TASK INPUT →
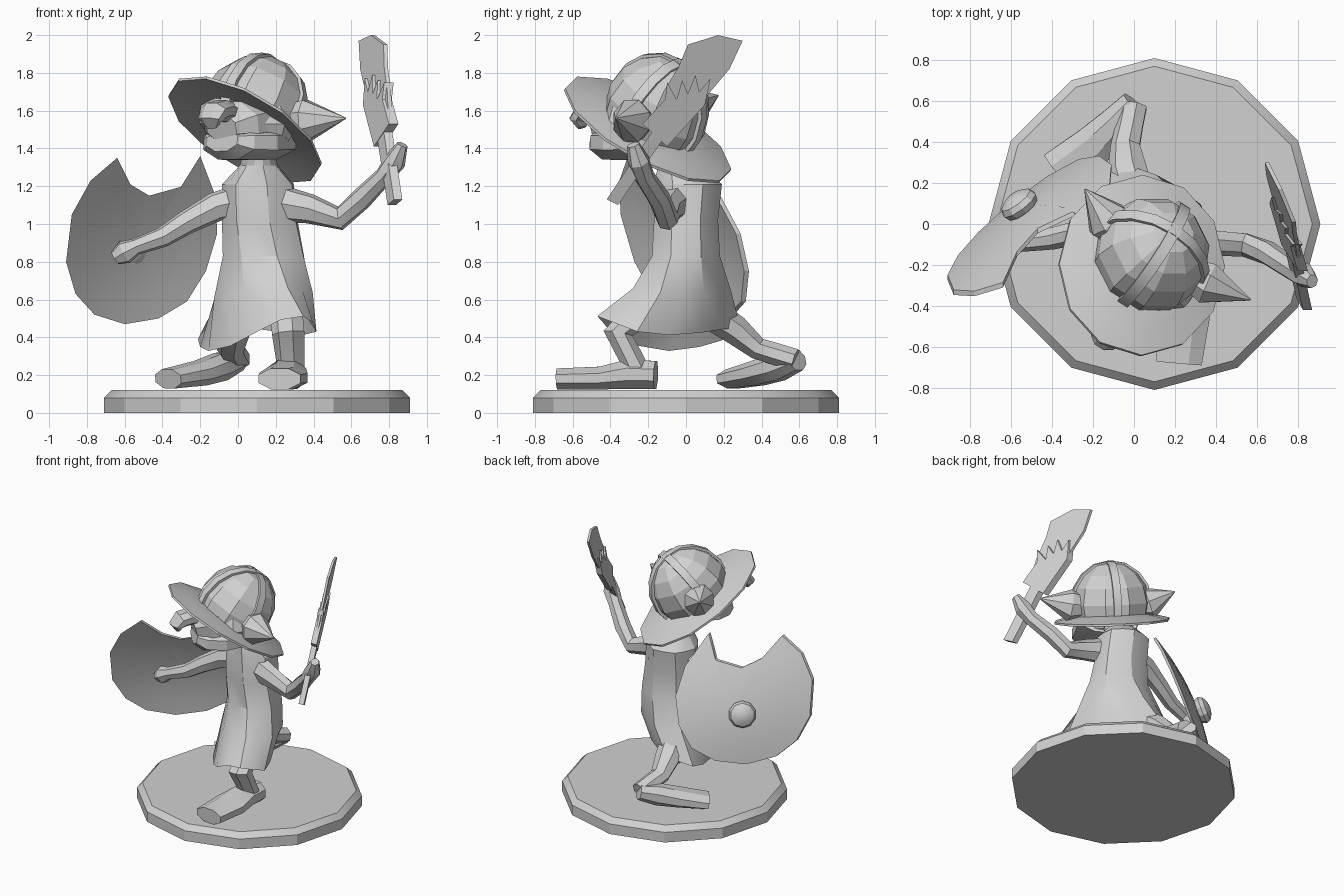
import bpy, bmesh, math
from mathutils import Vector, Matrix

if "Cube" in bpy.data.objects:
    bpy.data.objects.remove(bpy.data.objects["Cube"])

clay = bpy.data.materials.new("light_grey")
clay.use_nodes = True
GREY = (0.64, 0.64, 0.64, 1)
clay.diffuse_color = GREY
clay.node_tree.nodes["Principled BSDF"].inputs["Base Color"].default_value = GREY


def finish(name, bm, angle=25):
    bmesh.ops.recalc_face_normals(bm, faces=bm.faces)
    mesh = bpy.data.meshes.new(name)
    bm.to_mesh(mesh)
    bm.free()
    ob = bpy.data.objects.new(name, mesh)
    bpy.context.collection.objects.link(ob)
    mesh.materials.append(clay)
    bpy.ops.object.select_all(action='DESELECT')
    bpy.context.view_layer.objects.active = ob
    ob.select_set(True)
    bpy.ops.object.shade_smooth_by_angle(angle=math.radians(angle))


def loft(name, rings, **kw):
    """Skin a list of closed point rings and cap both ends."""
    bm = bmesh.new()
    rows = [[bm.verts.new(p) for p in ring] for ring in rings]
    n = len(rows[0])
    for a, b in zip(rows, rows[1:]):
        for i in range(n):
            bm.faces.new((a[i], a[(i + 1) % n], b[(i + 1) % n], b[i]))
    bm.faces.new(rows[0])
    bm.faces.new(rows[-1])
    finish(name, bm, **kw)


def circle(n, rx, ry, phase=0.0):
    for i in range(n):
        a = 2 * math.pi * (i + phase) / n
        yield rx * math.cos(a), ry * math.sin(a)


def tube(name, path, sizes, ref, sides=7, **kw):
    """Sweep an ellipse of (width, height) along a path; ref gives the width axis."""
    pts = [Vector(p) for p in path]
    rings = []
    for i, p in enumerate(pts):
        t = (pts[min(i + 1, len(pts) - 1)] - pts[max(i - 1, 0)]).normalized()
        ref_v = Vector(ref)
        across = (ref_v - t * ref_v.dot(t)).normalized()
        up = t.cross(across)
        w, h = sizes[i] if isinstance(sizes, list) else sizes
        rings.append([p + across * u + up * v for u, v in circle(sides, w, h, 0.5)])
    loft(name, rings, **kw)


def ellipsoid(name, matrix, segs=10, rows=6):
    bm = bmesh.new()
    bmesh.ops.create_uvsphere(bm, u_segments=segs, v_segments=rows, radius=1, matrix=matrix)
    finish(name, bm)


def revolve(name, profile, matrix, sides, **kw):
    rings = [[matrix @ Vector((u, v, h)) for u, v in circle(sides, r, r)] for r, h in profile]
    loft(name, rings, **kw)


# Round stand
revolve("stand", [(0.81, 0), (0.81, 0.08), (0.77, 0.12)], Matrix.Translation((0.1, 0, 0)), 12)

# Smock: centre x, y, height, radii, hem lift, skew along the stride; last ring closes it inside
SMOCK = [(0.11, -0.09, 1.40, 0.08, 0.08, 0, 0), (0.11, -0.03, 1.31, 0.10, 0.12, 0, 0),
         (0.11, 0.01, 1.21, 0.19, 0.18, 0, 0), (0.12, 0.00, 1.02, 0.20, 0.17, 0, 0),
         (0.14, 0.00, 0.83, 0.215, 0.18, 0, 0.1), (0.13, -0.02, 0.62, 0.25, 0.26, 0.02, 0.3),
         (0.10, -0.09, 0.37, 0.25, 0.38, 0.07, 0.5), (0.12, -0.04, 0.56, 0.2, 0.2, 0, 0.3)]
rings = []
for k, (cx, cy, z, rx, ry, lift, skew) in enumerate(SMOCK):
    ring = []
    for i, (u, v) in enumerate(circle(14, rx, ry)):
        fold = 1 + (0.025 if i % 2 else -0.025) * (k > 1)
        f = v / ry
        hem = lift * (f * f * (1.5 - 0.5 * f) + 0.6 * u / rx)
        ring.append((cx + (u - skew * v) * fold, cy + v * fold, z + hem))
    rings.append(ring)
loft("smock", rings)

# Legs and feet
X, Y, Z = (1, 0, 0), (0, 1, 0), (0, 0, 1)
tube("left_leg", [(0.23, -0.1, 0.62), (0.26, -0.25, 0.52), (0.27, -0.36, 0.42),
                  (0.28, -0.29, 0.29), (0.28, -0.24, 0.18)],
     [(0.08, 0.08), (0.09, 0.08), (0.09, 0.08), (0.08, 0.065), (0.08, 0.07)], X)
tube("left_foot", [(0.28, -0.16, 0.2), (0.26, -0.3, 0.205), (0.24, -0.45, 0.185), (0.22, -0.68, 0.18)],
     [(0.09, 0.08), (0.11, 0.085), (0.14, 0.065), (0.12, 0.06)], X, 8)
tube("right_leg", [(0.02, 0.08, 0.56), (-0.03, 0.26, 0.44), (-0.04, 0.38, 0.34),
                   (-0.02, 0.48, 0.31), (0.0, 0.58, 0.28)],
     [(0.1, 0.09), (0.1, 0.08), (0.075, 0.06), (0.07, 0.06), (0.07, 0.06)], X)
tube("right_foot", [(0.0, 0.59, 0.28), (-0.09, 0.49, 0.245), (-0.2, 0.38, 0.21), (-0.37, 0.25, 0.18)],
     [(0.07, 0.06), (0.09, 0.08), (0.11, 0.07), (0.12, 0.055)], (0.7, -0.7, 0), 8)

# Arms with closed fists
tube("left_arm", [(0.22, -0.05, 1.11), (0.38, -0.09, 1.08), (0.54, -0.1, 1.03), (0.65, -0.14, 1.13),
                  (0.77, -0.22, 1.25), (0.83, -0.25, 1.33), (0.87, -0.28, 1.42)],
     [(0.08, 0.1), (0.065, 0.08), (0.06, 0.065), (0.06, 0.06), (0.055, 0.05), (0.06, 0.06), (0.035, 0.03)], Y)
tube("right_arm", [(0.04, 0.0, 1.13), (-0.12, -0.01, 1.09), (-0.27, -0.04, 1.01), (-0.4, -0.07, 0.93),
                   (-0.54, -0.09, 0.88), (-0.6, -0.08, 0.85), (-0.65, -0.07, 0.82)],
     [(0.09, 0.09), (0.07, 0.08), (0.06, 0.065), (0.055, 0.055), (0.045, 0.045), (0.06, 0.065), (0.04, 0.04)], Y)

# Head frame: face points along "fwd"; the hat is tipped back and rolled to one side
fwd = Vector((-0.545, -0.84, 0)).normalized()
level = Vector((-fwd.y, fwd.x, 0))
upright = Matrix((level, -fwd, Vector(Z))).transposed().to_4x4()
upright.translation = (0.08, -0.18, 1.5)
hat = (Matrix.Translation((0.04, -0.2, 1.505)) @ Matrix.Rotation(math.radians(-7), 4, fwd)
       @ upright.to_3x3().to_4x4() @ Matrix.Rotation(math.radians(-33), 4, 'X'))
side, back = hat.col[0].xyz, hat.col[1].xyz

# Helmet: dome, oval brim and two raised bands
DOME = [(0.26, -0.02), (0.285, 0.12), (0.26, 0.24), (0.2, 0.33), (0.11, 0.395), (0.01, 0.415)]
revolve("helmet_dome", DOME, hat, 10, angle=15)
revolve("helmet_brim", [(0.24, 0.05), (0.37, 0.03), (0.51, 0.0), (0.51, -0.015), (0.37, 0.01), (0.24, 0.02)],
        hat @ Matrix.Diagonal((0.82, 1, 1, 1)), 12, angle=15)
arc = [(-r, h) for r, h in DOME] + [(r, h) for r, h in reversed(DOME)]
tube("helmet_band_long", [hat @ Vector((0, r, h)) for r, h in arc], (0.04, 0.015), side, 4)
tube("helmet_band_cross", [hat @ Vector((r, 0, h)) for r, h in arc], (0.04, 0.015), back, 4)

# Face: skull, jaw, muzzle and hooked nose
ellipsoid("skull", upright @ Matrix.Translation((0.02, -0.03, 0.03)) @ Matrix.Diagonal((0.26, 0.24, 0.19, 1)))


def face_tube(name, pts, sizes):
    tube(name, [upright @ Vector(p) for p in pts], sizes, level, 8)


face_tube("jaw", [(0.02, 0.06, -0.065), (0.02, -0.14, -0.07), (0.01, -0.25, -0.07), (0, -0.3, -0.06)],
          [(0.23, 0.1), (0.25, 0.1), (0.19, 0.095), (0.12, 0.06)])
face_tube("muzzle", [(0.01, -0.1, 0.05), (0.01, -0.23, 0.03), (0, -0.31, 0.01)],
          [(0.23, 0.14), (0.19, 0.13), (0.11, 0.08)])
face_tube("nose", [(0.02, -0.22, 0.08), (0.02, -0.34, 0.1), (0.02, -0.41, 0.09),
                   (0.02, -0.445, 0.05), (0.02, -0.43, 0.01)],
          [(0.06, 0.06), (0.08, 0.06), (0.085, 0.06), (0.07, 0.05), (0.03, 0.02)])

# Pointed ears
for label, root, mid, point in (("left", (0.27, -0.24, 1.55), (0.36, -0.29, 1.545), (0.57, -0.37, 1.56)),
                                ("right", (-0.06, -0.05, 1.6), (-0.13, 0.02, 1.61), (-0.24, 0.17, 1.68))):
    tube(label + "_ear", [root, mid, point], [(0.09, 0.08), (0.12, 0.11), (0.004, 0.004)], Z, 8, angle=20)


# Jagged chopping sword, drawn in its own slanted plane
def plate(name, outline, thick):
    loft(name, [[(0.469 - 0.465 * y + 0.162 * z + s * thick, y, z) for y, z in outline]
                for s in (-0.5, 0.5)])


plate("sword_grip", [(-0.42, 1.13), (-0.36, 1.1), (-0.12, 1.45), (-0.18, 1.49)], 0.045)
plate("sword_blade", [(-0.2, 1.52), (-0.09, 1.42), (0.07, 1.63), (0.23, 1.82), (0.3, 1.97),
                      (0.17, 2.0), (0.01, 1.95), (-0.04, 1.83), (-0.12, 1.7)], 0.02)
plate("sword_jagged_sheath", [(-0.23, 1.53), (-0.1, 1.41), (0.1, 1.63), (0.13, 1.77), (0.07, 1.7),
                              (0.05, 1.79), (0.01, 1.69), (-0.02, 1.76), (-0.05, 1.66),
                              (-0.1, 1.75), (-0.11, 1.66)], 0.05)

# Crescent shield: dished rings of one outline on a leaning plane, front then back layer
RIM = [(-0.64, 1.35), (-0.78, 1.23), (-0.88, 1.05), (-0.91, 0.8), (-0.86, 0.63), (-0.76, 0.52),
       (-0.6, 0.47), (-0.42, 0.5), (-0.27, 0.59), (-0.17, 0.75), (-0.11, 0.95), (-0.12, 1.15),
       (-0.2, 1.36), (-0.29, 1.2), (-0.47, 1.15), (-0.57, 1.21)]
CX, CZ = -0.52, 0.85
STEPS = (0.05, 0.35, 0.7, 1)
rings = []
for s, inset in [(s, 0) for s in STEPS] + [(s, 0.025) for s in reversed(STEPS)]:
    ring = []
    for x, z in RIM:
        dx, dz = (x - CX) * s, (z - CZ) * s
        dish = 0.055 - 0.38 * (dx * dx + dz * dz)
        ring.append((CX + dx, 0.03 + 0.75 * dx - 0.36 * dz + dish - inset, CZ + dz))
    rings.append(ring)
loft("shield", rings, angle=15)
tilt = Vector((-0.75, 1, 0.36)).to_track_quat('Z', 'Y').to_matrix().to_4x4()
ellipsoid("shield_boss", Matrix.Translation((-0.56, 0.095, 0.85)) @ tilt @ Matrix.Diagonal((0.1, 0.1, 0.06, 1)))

TASK TO CARRY OUT → Please give the number of lines in the material above that contain the string "angle", and nothing else.

ANSWER BOX → 6